‘It is the editor’s opinion that women who make use of the current screening mammography programmes expose themselves to more harms than benefits.’ (May not be freely accessible.)
And in the DISCUSSION section of, ‘Breast cancer screening, incidence and mortality across US countries’. Charles Harding et al. 6 July 2015, JAMA Internal Medicine:
‘For the individual, screening mammography should ideally detect harmful breast cancers early, without prompting overdiagnosis. Therefore, screening mammography ideally results in increased diagnosis of small cancers, decreased diagnosis of larger cancers (such that the overall risk of diagnosis is unchanged), and reduced mortality from breast cancer. Across US counties, the data show that the extent of screening mammography is indeed associated with an increased incidence of small cancers but not with decreased incidence of larger cancers or significant differences in mortality. In addition, although it has been hoped that screening would allow breast-conserving surgical procedures to replace more extensive mastectomies, we saw no evidence supporting this change.’
‘Breast cancer screening, incidence and mortality across US countries’. Charles Harding et al. 6 July 2015.
Breast screening – Researchers claim benefits were vastly overestimated.
The Guardian, 8 July 2015, ‘Study casts doubt on breast cancer testing’. Sarah Boseley, Health Editor.
‘You may have read stories about people who believe their lives were saved because of a routine screening for a disease such as cancer…’
‘…in the case of UK women aged 50 screened for breast cancer for the next 20 years, one death is prevented for about every three over-diagnosed cases identified and treated. And there is no impact on death overall from all causes.’ Professor Susan Bewley, writing in The Conversation, 8 July 2015.
– Part of sense about science’s very good campaign to help general public understand screening.
* (Just a reminder – the above articles and research refer to breast screening programmes – that is regular use of mammography in women who have no breast symptoms.
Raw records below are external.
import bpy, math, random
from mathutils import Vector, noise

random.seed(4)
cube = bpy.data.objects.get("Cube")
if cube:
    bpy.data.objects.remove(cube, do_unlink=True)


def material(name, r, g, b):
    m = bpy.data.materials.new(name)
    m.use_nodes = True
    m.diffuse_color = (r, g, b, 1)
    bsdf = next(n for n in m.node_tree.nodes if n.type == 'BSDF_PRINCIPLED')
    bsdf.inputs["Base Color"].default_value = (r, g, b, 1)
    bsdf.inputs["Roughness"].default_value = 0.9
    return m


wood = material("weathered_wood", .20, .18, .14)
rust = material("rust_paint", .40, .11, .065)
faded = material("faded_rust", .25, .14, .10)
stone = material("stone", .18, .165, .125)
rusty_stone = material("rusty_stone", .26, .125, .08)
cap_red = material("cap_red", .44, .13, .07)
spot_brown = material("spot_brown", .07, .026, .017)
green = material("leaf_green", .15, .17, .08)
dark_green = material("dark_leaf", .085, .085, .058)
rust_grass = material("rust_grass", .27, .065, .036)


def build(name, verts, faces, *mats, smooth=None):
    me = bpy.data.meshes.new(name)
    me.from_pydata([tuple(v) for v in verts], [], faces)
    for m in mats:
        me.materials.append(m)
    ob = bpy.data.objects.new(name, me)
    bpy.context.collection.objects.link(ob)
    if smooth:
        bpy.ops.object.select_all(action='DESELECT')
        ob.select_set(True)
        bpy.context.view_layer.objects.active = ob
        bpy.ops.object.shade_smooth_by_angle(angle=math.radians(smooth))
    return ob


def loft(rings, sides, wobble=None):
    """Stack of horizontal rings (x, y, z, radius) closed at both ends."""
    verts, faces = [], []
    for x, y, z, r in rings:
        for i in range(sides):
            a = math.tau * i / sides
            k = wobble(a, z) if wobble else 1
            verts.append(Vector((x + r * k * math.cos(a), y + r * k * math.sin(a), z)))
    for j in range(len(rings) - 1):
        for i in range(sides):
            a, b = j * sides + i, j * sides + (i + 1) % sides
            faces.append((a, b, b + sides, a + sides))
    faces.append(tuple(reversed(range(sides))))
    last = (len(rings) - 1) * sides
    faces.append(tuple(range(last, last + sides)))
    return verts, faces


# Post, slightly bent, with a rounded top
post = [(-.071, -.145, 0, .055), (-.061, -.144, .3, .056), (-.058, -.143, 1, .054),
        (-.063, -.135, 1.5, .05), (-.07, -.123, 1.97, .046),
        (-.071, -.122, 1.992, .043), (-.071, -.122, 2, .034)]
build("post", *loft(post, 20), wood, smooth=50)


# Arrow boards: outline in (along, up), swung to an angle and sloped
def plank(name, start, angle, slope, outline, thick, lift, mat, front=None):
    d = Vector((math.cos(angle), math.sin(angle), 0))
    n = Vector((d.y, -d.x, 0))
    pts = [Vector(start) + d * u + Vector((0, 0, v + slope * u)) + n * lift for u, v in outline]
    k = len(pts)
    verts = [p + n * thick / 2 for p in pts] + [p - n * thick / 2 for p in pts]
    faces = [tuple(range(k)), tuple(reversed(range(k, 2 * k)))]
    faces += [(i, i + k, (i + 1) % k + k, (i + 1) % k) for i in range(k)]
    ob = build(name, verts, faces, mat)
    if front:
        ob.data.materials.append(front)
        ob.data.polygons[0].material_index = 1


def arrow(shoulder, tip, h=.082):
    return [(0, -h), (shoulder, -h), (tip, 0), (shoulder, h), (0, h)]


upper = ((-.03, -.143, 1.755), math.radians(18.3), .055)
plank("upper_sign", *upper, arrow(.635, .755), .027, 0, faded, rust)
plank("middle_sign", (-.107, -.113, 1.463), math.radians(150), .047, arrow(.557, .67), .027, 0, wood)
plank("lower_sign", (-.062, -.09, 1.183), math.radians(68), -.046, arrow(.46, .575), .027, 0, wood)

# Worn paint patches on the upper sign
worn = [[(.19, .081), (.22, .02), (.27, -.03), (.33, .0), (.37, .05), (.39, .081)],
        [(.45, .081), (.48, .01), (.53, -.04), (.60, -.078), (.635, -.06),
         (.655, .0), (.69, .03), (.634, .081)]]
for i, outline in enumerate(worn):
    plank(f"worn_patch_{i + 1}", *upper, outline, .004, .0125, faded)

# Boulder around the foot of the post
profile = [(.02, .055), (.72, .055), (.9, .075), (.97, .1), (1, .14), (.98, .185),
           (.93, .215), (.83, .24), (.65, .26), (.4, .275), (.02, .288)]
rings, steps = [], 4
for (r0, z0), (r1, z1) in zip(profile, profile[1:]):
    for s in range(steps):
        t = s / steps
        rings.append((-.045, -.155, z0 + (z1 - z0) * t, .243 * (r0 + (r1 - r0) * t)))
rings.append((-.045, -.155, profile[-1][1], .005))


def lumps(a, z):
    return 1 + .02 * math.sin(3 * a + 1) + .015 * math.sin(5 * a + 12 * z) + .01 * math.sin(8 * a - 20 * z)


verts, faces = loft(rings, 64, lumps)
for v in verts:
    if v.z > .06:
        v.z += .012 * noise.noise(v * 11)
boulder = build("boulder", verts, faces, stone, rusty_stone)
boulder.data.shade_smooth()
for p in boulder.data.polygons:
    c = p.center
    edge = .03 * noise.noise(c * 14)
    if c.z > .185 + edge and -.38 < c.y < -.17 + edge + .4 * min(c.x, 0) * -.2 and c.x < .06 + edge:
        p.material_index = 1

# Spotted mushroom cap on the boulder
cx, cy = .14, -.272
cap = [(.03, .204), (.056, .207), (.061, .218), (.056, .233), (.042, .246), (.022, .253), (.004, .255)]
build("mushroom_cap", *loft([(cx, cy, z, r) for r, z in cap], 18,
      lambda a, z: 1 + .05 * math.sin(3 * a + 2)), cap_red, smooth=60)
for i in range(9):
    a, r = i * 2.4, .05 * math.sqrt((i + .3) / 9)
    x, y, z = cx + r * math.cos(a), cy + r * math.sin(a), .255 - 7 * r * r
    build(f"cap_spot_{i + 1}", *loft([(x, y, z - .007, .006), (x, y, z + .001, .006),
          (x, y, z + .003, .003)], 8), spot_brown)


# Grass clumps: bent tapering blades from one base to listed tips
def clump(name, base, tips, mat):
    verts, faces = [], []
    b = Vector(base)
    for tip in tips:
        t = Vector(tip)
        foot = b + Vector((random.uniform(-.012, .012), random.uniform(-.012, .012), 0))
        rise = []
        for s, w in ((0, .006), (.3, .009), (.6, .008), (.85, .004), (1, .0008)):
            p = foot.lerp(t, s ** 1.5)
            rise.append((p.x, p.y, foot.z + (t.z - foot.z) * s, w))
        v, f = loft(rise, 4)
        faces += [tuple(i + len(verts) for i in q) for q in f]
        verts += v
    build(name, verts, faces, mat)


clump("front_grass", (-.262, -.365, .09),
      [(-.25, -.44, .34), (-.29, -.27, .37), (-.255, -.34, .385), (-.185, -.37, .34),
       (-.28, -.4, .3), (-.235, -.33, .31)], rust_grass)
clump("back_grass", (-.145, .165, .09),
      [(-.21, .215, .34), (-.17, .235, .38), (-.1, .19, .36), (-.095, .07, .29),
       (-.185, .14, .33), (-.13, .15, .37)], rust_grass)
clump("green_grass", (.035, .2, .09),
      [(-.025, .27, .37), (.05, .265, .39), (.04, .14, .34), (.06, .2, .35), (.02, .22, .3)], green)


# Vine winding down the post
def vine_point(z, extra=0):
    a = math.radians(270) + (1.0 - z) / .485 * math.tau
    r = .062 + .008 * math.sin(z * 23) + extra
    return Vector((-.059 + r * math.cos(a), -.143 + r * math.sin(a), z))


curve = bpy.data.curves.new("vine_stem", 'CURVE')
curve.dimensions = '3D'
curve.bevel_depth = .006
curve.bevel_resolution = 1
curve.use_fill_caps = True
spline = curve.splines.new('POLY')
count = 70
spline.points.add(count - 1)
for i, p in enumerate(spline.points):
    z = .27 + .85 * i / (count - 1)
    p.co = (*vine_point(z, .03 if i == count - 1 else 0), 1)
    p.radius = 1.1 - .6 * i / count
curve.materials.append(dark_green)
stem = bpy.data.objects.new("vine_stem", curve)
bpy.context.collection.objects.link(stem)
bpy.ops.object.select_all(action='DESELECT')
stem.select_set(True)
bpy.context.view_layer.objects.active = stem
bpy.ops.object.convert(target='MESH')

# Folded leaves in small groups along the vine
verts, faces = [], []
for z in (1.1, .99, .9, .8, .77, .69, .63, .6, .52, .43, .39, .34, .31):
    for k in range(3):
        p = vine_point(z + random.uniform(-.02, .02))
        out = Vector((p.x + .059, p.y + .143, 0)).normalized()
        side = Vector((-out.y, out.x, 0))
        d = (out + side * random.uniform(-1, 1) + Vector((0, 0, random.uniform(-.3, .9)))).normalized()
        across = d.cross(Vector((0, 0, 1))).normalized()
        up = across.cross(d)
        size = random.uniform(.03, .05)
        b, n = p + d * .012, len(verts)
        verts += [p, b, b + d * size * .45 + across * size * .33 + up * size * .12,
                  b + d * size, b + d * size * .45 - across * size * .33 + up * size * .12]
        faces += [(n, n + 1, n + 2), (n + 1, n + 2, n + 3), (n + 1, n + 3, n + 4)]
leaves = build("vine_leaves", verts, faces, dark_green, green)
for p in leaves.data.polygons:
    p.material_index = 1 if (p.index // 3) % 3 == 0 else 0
Women who have breast symptoms do need to get them checked by an appropriate medical professional.)